What this task involves |
Find the string "plan" in the entries and copy each line that has it.

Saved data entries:
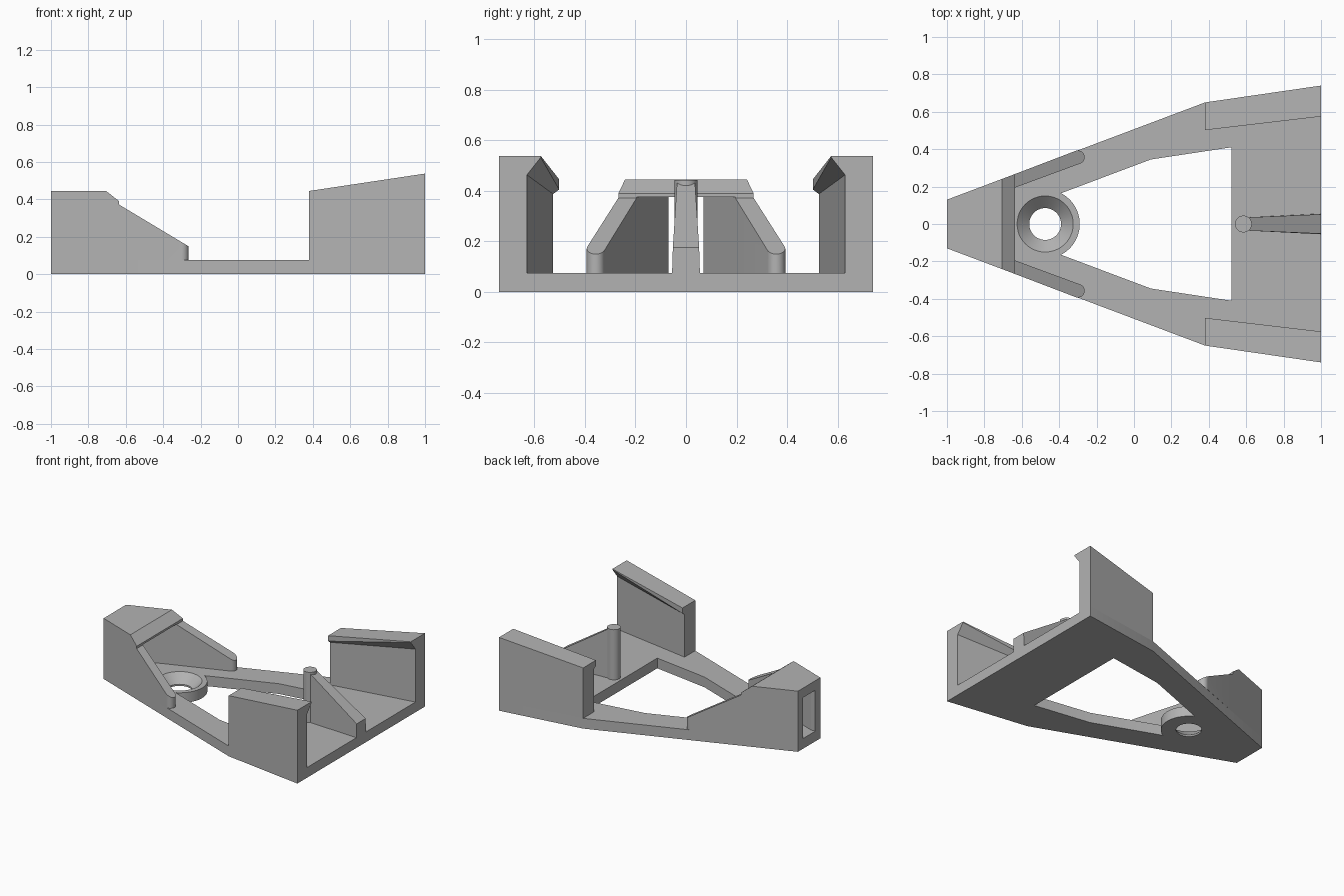
import bpy, bmesh
from math import sin, cos, radians, pi

if "Cube" in bpy.data.objects:
    bpy.data.objects.remove(bpy.data.objects["Cube"], do_unlink=True)

grey = bpy.data.materials.new("plain grey")
grey.use_nodes = True
GREY = (0.45, 0.45, 0.45, 1)
grey.diffuse_color = GREY
grey.node_tree.nodes["Principled BSDF"].inputs["Base Color"].default_value = GREY

FLOOR = 0.075
ROOF = 0.375


def activate(ob):
    bpy.ops.object.select_all(action="DESELECT")
    ob.select_set(True)
    bpy.context.view_layer.objects.active = ob


def loft(name, *loops, mirror=False):
    """Closed solid through matching loops of points, optionally mirrored in y."""
    bm = bmesh.new()
    rings = [[bm.verts.new(p) for p in loop] for loop in loops]
    for a, b in zip(rings, rings[1:]):
        for i in range(len(a)):
            j = (i + 1) % len(a)
            bm.faces.new((a[i], a[j], b[j], b[i]))
    bm.faces.new(rings[0])
    bm.faces.new(rings[-1])
    bmesh.ops.recalc_face_normals(bm, faces=bm.faces)
    me = bpy.data.meshes.new(name)
    bm.to_mesh(me)
    bm.free()
    me.materials.append(grey)
    ob = bpy.data.objects.new(name, me)
    bpy.context.collection.objects.link(ob)
    activate(ob)
    if mirror:
        mod = ob.modifiers.new("mirror", "MIRROR")
        mod.use_axis = (False, True, False)
        bpy.ops.object.modifier_apply(modifier=mod.name)
    return ob


def at(plan, z):
    return [(x, y, z) for x, y in plan]


def prism(name, plan, z0, z1, mirror=False):
    return loft(name, at(plan, z0), at(plan, z1), mirror=mirror)


def arc(x, y, r, start, end, n):
    angles = [radians(start + (end - start) * i / n) for i in range(n + 1)]
    return [(x + r * cos(a), y + r * sin(a)) for a in angles]


def circle(x, y, r, n=48):
    return arc(x, y, r, 0, 360, n)[:-1]


def both_sides(half):
    return half + [(x, -y) for x, y in reversed(half)]


def cut(ob, cutter):
    activate(ob)
    mod = ob.modifiers.new("cut", "BOOLEAN")
    mod.operation = "DIFFERENCE"
    mod.solver = "EXACT"
    mod.object = cutter
    bpy.ops.object.modifier_apply(modifier=mod.name)
    bpy.data.objects.remove(cutter, do_unlink=True)


def smooth(ob):
    activate(ob)
    bpy.ops.object.shade_smooth_by_angle(angle=radians(30))


def edge_y(x):
    """Half width of the tapering nose."""
    return 0.13 + (x + 1) * 0.377


# Base plate with the large opening and the countersunk screw hole
base = prism("base_plate", both_sides([(-1, 0.13), (0.38, 0.65), (1, 0.74)]), 0, FLOOR)
HOLE_X = -0.475
boss_edge = arc(HOLE_X, 0, 0.185, -62.7, 62.7, 24)
opening = boss_edge + both_sides([(0.09, 0.345), (0.52, 0.41)])
cut(base, prism("opening_cutter", opening, -0.1, 0.2))
radii = [(0.085, -0.1), (0.085, 0.012), (0.15, FLOOR), (0.15, 0.2)]
cut(base, loft("screw_cutter", *[at(circle(HOLE_X, 0, r), z) for r, z in radii]))
smooth(base)

# Nose: two cheeks around a through window, closed by a chamfered roof
BACK = -0.635
prism("nose_cheeks", [(-1, 0.13), (BACK, edge_y(BACK)), (BACK, 0.195),
                      (-0.965, 0.07), (-1, 0.07)], FLOOR, ROOF, mirror=True)
roof = [(-1, ROOF), (-1, 0.445), (-0.705, 0.445), (BACK, 0.39), (BACK, ROOF)]
loft("nose_roof", *[[(x, s * edge_y(x), z) for x, z in roof] for s in (-1, 1)])

# Sloping arms with rounded ends
arm = [(BACK, 0.195), (BACK, edge_y(BACK))] + arc(-0.3, 0.357, 0.036, 110.65, -69.35, 16)
arm_top = [(x, y, 0.372 - (x - BACK) * 0.6) for x, y in arm]
smooth(loft("sloping_arms", at(arm, FLOOR), arm_top, mirror=True))

# Tall side walls with an inward lip that tapers along its length
front_end = [(0.65, FLOOR), (0.65, 0.445), (0.502, 0.445), (0.502, 0.405),
             (0.526, 0.387), (0.526, FLOOR)]
rear_end = [(0.74, FLOOR), (0.74, 0.538), (0.575, 0.538), (0.575, 0.532),
            (0.63, 0.463), (0.63, FLOOR)]
loft("side_walls", [(0.38, y, z) for y, z in front_end],
     [(1, y, z) for y, z in rear_end], mirror=True)

# Round post braced by a tapered rib
smooth(prism("post", circle(0.585, 0, 0.045, 32), FLOOR, 0.443))


def rib_end(x, low, high, top):
    return [(x, -low, FLOOR), (x, low, FLOOR), (x, high, top), (x, -high, top)]


loft("post_rib", rib_end(0.6, 0.035, 0.035, 0.44), rib_end(1, 0.055, 0.052, 0.175))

Answer to this problem |
def at(plan, z):
    return [(x, y, z) for x, y in plan]
def prism(name, plan, z0, z1, mirror=False):
    return loft(name, at(plan, z0), at(plan, z1), mirror=mirror)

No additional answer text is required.